Under this line are the records; write out word for word the part that begins at the line containing "wraps beside it" and ends at the line containing "loops.forEach((pts, i) =>", and no more.

> _Data for review_
######

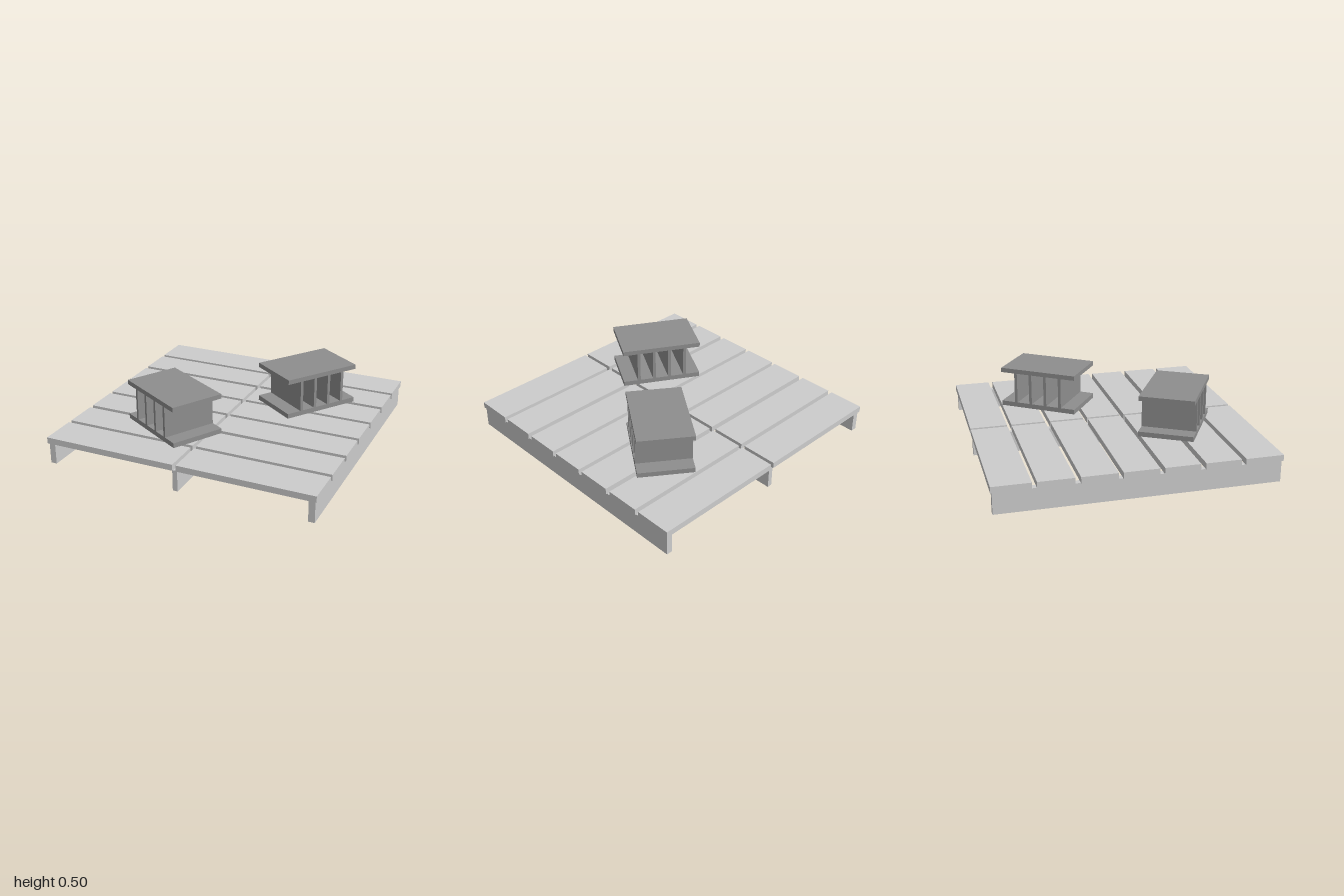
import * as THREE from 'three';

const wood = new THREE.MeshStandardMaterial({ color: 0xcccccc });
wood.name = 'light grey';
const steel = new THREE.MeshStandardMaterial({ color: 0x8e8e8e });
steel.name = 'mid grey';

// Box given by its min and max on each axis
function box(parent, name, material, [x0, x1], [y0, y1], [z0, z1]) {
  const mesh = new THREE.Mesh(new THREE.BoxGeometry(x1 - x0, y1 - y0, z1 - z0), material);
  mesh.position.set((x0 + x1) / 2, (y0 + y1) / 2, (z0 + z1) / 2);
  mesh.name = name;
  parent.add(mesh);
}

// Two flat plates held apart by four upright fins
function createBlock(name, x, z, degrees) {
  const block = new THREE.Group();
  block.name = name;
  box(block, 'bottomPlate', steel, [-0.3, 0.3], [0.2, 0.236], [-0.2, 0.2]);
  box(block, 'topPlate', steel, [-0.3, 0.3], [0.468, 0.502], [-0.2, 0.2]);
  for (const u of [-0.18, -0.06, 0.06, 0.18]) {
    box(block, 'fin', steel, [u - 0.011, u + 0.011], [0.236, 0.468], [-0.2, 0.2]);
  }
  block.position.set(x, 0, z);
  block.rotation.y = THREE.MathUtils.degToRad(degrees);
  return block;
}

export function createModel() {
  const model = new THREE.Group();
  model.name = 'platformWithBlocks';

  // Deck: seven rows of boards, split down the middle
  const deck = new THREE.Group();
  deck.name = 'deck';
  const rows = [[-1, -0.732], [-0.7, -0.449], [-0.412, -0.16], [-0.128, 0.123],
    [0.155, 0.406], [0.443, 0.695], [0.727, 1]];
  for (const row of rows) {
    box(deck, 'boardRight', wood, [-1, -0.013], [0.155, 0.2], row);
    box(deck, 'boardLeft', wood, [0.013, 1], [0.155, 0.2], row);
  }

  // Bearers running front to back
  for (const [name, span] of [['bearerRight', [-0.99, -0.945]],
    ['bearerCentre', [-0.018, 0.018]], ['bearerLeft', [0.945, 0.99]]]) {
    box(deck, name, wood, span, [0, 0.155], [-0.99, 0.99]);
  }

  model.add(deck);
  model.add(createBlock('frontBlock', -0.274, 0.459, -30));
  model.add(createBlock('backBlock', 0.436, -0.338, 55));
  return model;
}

######

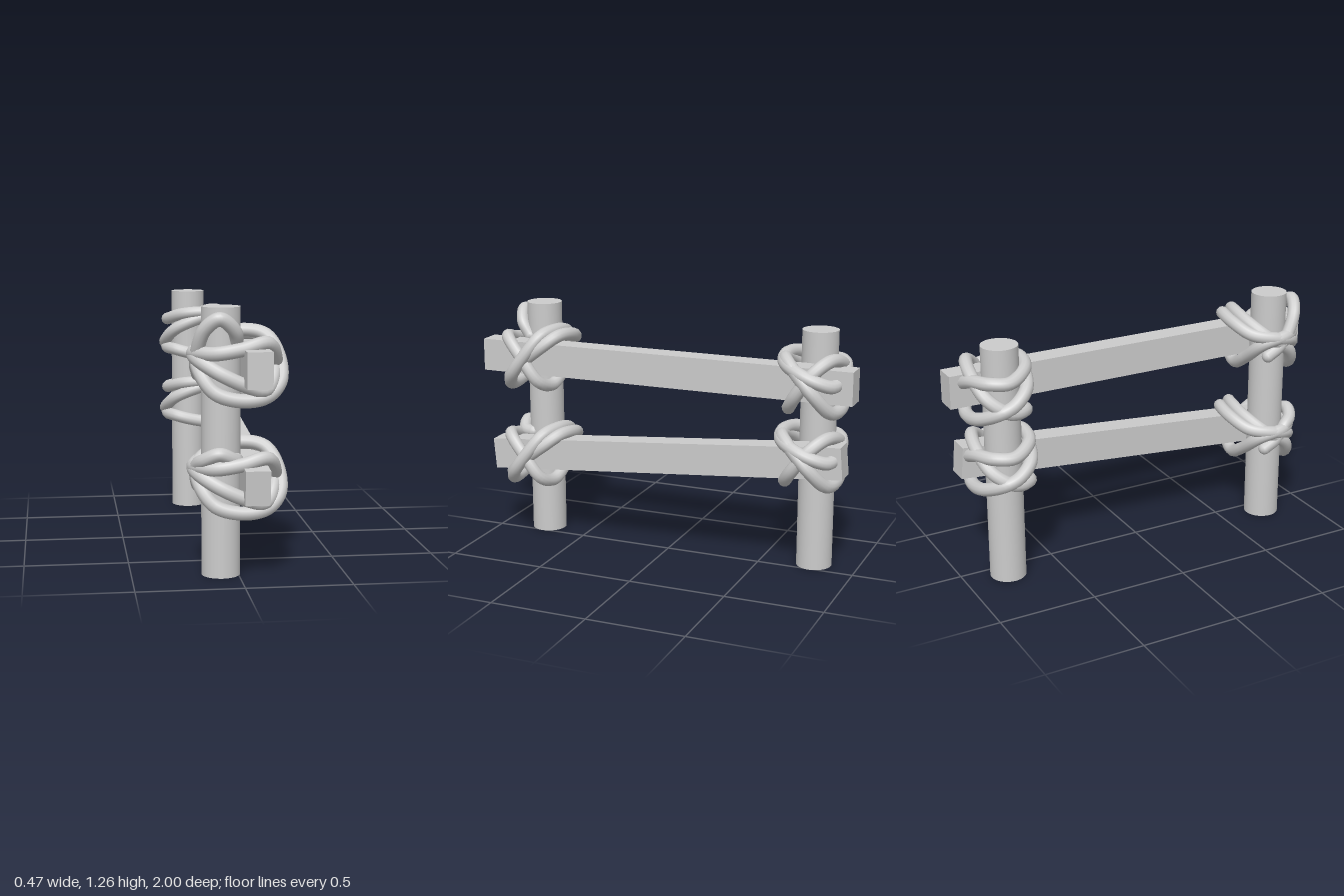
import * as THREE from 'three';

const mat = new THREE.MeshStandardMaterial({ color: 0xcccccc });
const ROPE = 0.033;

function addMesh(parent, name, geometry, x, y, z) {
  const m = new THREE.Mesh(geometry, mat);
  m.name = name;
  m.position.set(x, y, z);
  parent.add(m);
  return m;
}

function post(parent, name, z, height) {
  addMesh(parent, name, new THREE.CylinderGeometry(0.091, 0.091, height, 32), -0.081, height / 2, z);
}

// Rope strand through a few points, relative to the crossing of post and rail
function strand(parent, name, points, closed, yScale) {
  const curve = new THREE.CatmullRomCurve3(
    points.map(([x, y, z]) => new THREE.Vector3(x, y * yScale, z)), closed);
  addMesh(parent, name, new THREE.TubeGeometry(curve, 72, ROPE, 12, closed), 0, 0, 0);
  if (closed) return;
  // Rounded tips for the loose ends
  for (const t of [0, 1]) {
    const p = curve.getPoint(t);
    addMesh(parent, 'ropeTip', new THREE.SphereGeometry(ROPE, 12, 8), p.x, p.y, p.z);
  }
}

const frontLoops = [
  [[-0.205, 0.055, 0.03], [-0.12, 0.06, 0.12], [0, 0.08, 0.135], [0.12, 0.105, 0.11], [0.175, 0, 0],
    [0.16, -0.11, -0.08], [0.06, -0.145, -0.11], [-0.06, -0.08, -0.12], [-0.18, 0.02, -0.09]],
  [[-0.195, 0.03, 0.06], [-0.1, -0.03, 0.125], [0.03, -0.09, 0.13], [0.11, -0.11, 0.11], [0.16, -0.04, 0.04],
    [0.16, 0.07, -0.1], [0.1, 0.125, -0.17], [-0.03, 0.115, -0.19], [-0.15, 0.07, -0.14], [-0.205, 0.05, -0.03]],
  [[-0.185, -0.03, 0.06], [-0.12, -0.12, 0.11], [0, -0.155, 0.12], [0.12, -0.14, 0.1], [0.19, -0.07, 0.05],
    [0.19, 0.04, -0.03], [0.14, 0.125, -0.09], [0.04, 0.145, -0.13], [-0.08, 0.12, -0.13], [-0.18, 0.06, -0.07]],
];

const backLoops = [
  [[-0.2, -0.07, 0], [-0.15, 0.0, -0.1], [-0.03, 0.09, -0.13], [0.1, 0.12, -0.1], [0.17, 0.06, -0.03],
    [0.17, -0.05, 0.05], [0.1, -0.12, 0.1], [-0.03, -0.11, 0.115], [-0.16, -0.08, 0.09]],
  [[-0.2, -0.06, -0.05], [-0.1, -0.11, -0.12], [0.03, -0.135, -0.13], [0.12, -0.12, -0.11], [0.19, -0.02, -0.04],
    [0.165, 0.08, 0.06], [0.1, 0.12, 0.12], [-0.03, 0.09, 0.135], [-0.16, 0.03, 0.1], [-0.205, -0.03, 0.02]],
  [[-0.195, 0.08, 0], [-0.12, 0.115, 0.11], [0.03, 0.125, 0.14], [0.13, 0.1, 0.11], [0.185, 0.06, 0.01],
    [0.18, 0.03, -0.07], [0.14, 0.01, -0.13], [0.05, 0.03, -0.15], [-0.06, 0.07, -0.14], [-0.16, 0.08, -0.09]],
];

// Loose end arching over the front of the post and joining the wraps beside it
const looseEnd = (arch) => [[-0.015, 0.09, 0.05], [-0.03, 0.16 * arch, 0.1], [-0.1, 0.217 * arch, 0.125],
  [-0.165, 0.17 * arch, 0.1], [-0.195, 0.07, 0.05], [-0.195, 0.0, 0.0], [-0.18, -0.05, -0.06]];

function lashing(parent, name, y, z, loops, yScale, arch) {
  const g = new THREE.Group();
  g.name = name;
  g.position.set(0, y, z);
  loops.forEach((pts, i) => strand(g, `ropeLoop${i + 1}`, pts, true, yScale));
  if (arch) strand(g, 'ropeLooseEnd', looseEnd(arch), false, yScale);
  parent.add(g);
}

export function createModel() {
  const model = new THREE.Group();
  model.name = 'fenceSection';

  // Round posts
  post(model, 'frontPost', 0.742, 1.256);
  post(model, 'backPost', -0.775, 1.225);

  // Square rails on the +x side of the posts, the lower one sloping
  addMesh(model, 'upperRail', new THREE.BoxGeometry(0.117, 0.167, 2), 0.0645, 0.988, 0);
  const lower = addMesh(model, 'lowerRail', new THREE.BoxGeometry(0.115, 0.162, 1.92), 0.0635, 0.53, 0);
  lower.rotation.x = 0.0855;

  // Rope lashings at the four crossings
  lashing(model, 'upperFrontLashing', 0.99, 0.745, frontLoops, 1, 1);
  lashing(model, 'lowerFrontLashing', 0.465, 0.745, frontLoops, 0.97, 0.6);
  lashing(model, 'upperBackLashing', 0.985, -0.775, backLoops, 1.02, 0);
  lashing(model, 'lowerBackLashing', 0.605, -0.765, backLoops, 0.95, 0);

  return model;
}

######

> _Written solution_
// Loose end arching over the front of the post and joining the wraps beside it
const looseEnd = (arch) => [[-0.015, 0.09, 0.05], [-0.03, 0.16 * arch, 0.1], [-0.1, 0.217 * arch, 0.125],
  [-0.165, 0.17 * arch, 0.1], [-0.195, 0.07, 0.05], [-0.195, 0.0, 0.0], [-0.18, -0.05, -0.06]];

function lashing(parent, name, y, z, loops, yScale, arch) {
  const g = new THREE.Group();
  g.name = name;
  g.position.set(0, y, z);
  loops.forEach((pts, i) => strand(g, `ropeLoop${i + 1}`, pts, true, yScale));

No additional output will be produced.